▸ **What this task involves**: Every entry must come back exactly as it was given.
[Dataset extract Boundary: Start]
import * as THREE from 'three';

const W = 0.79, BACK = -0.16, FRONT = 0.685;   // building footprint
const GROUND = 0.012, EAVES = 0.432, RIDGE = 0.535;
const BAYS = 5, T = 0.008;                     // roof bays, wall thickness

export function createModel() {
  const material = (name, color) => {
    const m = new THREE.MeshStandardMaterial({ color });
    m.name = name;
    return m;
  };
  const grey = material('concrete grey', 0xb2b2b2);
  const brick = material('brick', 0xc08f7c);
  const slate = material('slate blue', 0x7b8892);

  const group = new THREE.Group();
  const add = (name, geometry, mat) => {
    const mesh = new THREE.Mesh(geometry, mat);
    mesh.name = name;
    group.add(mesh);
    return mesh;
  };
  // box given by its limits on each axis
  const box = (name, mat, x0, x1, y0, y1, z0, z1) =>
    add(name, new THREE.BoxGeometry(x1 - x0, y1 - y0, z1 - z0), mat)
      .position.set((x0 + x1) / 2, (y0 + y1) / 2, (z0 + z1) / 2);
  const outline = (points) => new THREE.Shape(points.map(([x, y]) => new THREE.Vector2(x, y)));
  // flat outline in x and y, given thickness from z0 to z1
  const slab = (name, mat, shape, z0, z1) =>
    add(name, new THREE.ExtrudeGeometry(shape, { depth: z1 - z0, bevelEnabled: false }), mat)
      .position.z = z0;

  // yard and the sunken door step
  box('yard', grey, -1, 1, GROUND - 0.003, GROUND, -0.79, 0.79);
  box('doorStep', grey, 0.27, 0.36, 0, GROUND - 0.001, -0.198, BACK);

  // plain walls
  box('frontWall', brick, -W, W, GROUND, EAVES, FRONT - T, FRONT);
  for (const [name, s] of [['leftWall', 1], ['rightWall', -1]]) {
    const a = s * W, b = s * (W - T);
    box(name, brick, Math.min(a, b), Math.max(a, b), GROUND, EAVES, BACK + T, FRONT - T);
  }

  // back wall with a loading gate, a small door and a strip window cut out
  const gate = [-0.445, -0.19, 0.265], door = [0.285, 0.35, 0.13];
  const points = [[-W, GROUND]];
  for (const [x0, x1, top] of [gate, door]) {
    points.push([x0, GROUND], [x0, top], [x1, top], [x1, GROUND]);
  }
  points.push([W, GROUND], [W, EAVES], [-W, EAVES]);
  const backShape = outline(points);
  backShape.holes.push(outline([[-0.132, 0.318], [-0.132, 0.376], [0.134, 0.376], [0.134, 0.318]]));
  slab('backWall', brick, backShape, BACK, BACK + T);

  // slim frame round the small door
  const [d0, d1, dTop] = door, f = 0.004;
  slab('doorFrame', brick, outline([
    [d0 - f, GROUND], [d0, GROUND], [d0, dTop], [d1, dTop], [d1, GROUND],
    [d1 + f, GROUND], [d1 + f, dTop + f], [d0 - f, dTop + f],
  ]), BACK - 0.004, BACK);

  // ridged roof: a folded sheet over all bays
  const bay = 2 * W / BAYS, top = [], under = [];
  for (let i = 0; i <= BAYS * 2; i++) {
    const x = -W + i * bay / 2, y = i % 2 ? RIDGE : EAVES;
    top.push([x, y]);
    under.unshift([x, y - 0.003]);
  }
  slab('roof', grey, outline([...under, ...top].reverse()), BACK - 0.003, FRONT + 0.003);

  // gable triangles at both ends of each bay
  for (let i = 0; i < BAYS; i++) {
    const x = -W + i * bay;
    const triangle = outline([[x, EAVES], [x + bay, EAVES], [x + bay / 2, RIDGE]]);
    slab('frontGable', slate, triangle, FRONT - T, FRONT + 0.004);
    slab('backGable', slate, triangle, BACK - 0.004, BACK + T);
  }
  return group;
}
[Dataset extract Boundary: End]
▸ **Output**:
import * as THREE from 'three';

const W = 0.79, BACK = -0.16, FRONT = 0.685;   // building footprint
const GROUND = 0.012, EAVES = 0.432, RIDGE = 0.535;
const BAYS = 5, T = 0.008;                     // roof bays, wall thickness

export function createModel() {
  const material = (name, color) => {
    const m = new THREE.MeshStandardMaterial({ color });
    m.name = name;
    return m;
  };
  const grey = material('concrete grey', 0xb2b2b2);
  const brick = material('brick', 0xc08f7c);
  const slate = material('slate blue', 0x7b8892);

  const group = new THREE.Group();
  const add = (name, geometry, mat) => {
    const mesh = new THREE.Mesh(geometry, mat);
    mesh.name = name;
    group.add(mesh);
    return mesh;
  };
  // box given by its limits on each axis
  const box = (name, mat, x0, x1, y0, y1, z0, z1) =>
    add(name, new THREE.BoxGeometry(x1 - x0, y1 - y0, z1 - z0), mat)
      .position.set((x0 + x1) / 2, (y0 + y1) / 2, (z0 + z1) / 2);
  const outline = (points) => new THREE.Shape(points.map(([x, y]) => new THREE.Vector2(x, y)));
  // flat outline in x and y, given thickness from z0 to z1
  const slab = (name, mat, shape, z0, z1) =>
    add(name, new THREE.ExtrudeGeometry(shape, { depth: z1 - z0, bevelEnabled: false }), mat)
      .position.z = z0;

  // yard and the sunken door step
  box('yard', grey, -1, 1, GROUND - 0.003, GROUND, -0.79, 0.79);
  box('doorStep', grey, 0.27, 0.36, 0, GROUND - 0.001, -0.198, BACK);

  // plain walls
  box('frontWall', brick, -W, W, GROUND, EAVES, FRONT - T, FRONT);
  for (const [name, s] of [['leftWall', 1], ['rightWall', -1]]) {
    const a = s * W, b = s * (W - T);
    box(name, brick, Math.min(a, b), Math.max(a, b), GROUND, EAVES, BACK + T, FRONT - T);
  }

  // back wall with a loading gate, a small door and a strip window cut out
  const gate = [-0.445, -0.19, 0.265], door = [0.285, 0.35, 0.13];
  const points = [[-W, GROUND]];
  for (const [x0, x1, top] of [gate, door]) {
    points.push([x0, GROUND], [x0, top], [x1, top], [x1, GROUND]);
  }
  points.push([W, GROUND], [W, EAVES], [-W, EAVES]);
  const backShape = outline(points);
  backShape.holes.push(outline([[-0.132, 0.318], [-0.132, 0.376], [0.134, 0.376], [0.134, 0.318]]));
  slab('backWall', brick, backShape, BACK, BACK + T);

  // slim frame round the small door
  const [d0, d1, dTop] = door, f = 0.004;
  slab('doorFrame', brick, outline([
    [d0 - f, GROUND], [d0, GROUND], [d0, dTop], [d1, dTop], [d1, GROUND],
    [d1 + f, GROUND], [d1 + f, dTop + f], [d0 - f, dTop + f],
  ]), BACK - 0.004, BACK);

  // ridged roof: a folded sheet over all bays
  const bay = 2 * W / BAYS, top = [], under = [];
  for (let i = 0; i <= BAYS * 2; i++) {
    const x = -W + i * bay / 2, y = i % 2 ? RIDGE : EAVES;
    top.push([x, y]);
    under.unshift([x, y - 0.003]);
  }
  slab('roof', grey, outline([...under, ...top].reverse()), BACK - 0.003, FRONT + 0.003);

  // gable triangles at both ends of each bay
  for (let i = 0; i < BAYS; i++) {
    const x = -W + i * bay;
    const triangle = outline([[x, EAVES], [x + bay, EAVES], [x + bay / 2, RIDGE]]);
    slab('frontGable', slate, triangle, FRONT - T, FRONT + 0.004);
    slab('backGable', slate, triangle, BACK - 0.004, BACK + T);
  }
  return group;
}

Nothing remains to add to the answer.